Jeremy K. Cutsforth-Gregory, Giuseppe Lanzino, Michael J. Link, Robert D. Brown Jr. and Kelly D. Flemming
The objective of this study was to characterize the clinical features of radiation-induced cavernous malformations (RICMs).
The authors retrospectively reviewed the clinical and radiological characteristics of patients with RICMs. The features of these RICMs were then compared with features of nonradiation cavernous malformations (CMs) in 270 patients.

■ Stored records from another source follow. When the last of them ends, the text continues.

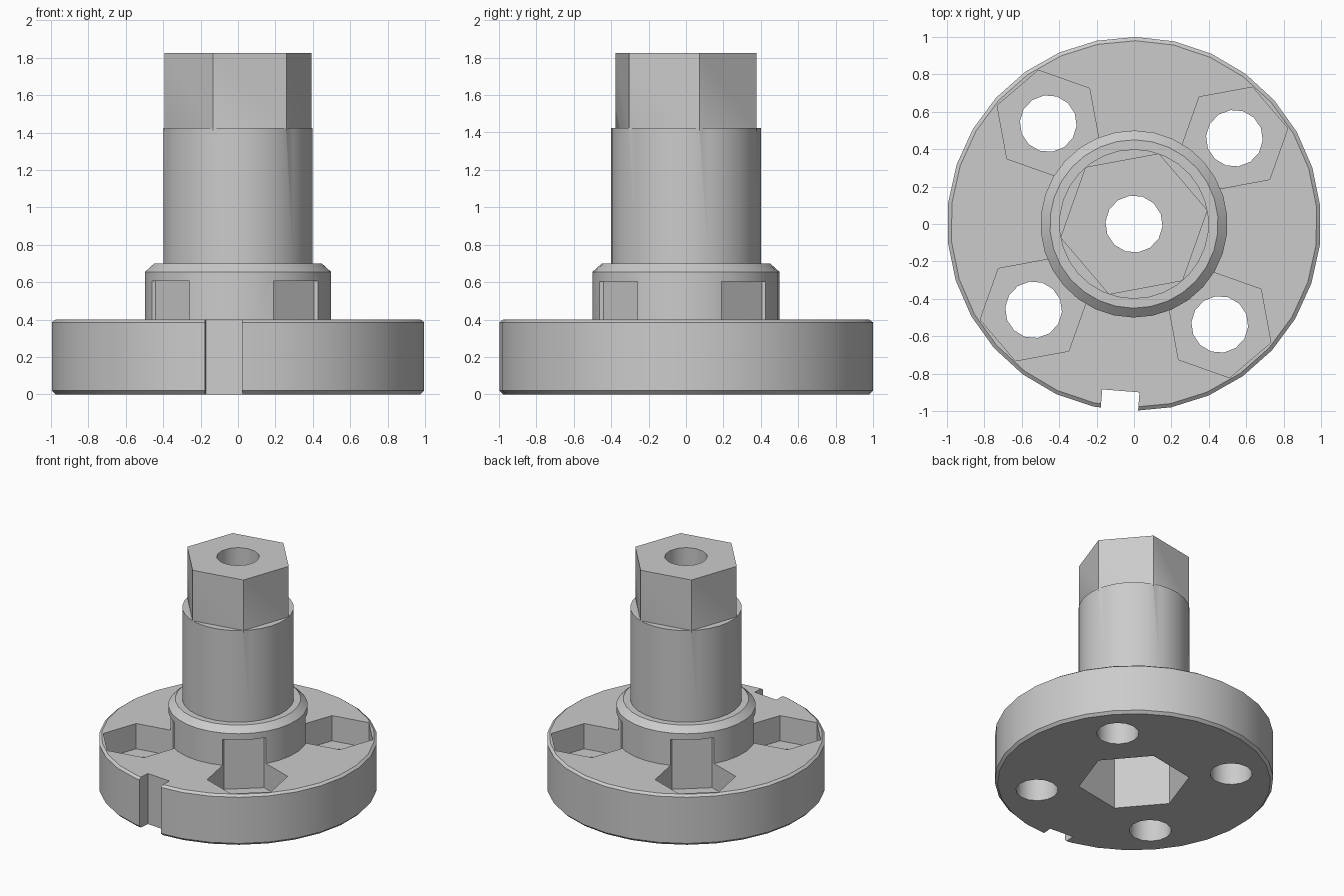
import bpy
import math

cube = bpy.data.objects.get("Cube")
if cube:
    bpy.data.objects.remove(cube, do_unlink=True)

TILT = math.radians(-4.5)      # whole part is turned slightly about z
HEX = TILT + math.radians(15)  # corner direction of the drive hexagons

grey = bpy.data.materials.new("plain grey")
grey.use_nodes = True
GREY = (0.6, 0.6, 0.6, 1)
grey.diffuse_color = GREY
grey.node_tree.nodes["Principled BSDF"].inputs["Base Color"].default_value = GREY


def lathe(name, profile, sides, phase=0.0, centre=(0, 0)):
    """Solid of revolution from (radius, height) pairs, capped at both ends."""
    verts = [(centre[0] + r * math.cos(phase + math.tau * i / sides),
              centre[1] + r * math.sin(phase + math.tau * i / sides), z)
             for r, z in profile for i in range(sides)]
    faces = [tuple(reversed(range(sides)))]
    for k in range(len(profile) - 1):
        a, b = k * sides, (k + 1) * sides
        for i in range(sides):
            j = (i + 1) % sides
            faces.append((a + i, a + j, b + j, b + i))
    faces.append(tuple(range(len(verts) - sides, len(verts))))
    mesh = bpy.data.meshes.new(name)
    mesh.from_pydata(verts, [], faces)
    mesh.materials.append(grey)
    obj = bpy.data.objects.new(name, mesh)
    bpy.context.collection.objects.link(obj)
    return obj


def prism(name, radius, low, high, sides, phase=0.0, centre=(0, 0)):
    return lathe(name, [(radius, low), (radius, high)], sides, phase, centre)


def combine(target, tool, operation):
    """Apply a boolean and remove the tool."""
    mod = target.modifiers.new(tool.name, "BOOLEAN")
    mod.operation, mod.solver, mod.object = operation, "EXACT", tool
    bpy.context.view_layer.objects.active = target
    bpy.ops.object.modifier_apply(modifier=mod.name)
    bpy.data.objects.remove(tool, do_unlink=True)


# Flange, collar and shaft as one turned body
body = lathe("flanged_hex_coupling", [
    (0.98, 0), (1, 0.02), (1, 0.385), (0.98, 0.4),
    (0.5, 0.4), (0.5, 0.655), (0.45, 0.7),
    (0.4, 0.7), (0.4, 1.425)], 30, math.radians(5.5))

# Hexagonal drive end
combine(body, prism("hex_end", 0.4, 1.41, 1.825, 6, HEX), "UNION")

# Hexagonal socket underneath and centre bore
combine(body, prism("hex_socket", 0.4, -0.1, 0.5, 6, HEX), "DIFFERENCE")
combine(body, prism("centre_bore", 0.153, 0.3, 2, 14, TILT), "DIFFERENCE")

# Four bolt holes with nut recesses that bite into the collar
for i in range(4):
    angle = TILT + math.radians(45 + 90 * i)
    spot = (0.706 * math.cos(angle), 0.706 * math.sin(angle))
    combine(body, prism("nut_recess", 0.29, 0.2, 0.605, 6,
                        angle + math.radians(30), spot), "DIFFERENCE")
    combine(body, prism("bolt_hole", 0.152, -0.1, 0.3, 14, TILT, spot), "DIFFERENCE")

# Key notch in the front rim
angle = TILT - math.pi / 2
notch = prism("key_notch", 0.1 * math.sqrt(2), -0.1, 0.5, 4, angle + math.pi / 4,
              (0.995 * math.cos(angle), 0.995 * math.sin(angle)))
combine(body, notch, "DIFFERENCE")

# Smooth turned surfaces, crisp edges
bpy.ops.object.select_all(action="DESELECT")
body.select_set(True)
bpy.context.view_layer.objects.active = body
bpy.ops.object.shade_smooth_by_angle(angle=math.radians(30))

Thirty-two patients with RICMs were identified (56.2% men), with a median age of 31.1 years at RICM diagnosis. The median latency from radiation treatment to RICM diagnosis was 12.0 years (interquartile range 5.0–19.6 years). RICMs were always within the previous radiation port. RICMs were symptomatic at diagnosis in 46.9%, and were associated with symptomatic intracranial hemorrhage at any time in 43.8%. Older age at the time of radiation treatment and higher radiation dose were associated with shorter latency. RICMs tended to be diagnosed at a younger age than nonradiation CMs (median 31.1 vs 42.4 years, respectively; p = 0.054) but were significantly less likely to be symptomatic at the time of diagnosis (46.9% vs 65.8%, respectively; p = 0.036). RICMs were more likely to be multiple CMs than nonradiation CMs (p = 0.0002). Prospectively, the risk of symptomatic hemorrhage was 4.2% for RICMs and 2.3% for nonradiation CMs per person-year (p = 0.556). In the absence of symptoms at presentation, the risk of hemorrhage for RICMs was higher than for nonradiation CMs (4.2% vs 0.35%, respectively; p = 0.118).

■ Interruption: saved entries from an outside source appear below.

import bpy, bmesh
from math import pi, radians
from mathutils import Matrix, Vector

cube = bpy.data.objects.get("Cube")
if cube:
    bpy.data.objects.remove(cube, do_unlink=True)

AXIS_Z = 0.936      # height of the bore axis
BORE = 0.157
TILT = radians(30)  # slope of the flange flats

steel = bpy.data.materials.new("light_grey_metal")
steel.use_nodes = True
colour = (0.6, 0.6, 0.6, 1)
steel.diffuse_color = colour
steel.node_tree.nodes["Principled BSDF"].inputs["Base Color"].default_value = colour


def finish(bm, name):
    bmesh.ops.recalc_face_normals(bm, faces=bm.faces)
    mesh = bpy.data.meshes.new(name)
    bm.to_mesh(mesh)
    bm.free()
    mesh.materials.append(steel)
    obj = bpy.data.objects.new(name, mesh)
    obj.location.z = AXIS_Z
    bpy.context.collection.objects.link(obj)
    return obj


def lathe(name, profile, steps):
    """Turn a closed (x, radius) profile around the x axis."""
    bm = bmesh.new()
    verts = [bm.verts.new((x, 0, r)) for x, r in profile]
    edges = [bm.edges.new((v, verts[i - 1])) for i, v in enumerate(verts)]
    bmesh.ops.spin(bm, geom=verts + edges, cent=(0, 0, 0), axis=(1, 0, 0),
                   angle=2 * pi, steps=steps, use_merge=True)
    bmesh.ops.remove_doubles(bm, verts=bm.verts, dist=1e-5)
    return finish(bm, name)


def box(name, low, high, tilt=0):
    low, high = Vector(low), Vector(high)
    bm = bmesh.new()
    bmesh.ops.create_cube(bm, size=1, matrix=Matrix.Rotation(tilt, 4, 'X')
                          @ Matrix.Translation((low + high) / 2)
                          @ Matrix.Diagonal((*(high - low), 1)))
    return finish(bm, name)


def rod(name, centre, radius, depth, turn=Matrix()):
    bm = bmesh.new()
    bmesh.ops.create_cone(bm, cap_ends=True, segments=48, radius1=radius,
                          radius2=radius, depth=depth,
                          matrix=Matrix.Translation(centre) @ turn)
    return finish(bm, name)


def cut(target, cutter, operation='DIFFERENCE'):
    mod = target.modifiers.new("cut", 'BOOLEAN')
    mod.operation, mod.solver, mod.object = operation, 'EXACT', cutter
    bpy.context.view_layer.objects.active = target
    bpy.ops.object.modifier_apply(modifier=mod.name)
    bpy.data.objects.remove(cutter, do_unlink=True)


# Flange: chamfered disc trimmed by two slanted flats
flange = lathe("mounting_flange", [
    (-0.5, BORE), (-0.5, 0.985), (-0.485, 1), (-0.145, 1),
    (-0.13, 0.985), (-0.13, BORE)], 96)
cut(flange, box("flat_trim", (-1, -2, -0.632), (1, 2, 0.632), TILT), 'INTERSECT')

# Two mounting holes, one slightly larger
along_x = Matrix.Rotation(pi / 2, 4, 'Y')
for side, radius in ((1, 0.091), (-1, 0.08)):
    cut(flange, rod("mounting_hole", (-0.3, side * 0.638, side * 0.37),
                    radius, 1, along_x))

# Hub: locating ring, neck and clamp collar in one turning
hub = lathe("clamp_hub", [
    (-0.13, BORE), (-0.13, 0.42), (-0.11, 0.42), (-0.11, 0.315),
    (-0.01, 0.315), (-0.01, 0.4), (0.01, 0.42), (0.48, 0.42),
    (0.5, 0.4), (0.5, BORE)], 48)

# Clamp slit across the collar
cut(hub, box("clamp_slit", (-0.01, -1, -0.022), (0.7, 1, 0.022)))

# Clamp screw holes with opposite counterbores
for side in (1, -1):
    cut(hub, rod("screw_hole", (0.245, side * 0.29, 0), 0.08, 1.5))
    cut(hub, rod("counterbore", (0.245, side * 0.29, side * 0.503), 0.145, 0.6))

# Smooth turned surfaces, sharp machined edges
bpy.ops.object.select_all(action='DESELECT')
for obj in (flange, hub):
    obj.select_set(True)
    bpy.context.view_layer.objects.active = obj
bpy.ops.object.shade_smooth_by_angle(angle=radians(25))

In this patient population, RICMs occurred within the radiation port approximately 12 years after radiation treatment. Compared with nonradiation CMs, RICMs were more likely to occur as multiple CMs, to present at a younger age, and were at least as likely to cause symptomatic hemorrhage.
E. Sander Connolly Jr.
Michael Ellis, Cameron Krisko, Erin Selci and Kelly Russell
The aim of this study was to examine differences in symptom burden and duration until physician-documented clinical recovery among pediatric patients with sports-related concussion (SRC) with and without a history of concussion.
A retrospective chart review was performed for all pediatric patients (7–19 years old) referred to the Pan Am Concussion Program in Winnipeg, Canada, with an SRC and evaluated < 30 days postinjury between September 1, 2013, and August 1, 2015.
A total of 322 patients with SRC (64.91% male, mean age 13.96 years) who were evaluated a median of 7 days (interquartile range [IQR] 5–11 days) postinjury were included. Patients without a history of concussion endorsed significantly fewer concussion symptoms at initial assessment (median 5.5 symptoms, IQR 1–10 symptoms) than those with a previous concussion (median 7 symptoms, IQR 2–13.25 symptoms; p = 0.036). The median Post-Concussion Symptom Scale scores were 9 (IQR 1–23) for patients with no concussion history and 13 (IQR 3–33) for those with a history of concussion (p = 0.032). For patients with no previous concussion, the median number of days until physician-documented clinical recovery was 23 (IQR 15–44 days) compared with 25 days (IQR 18–43 days) for those with a history of concussion (p = 0.281). There was no significant difference in the proportion of patients who experienced delayed time until physician-documented clinical recovery (> 1 month postinjury) between the groups (p = 0.584).
Although a history of concussion may be associated with increased symptom burden following pediatric SRC, there was no difference in the time until physician-documented clinical recovery. Pediatric patients with SRC who have a history of concussion should be managed on an individualized basis. Future work is needed to examine the short- and long-term effects of multiple concussions in children and adolescents.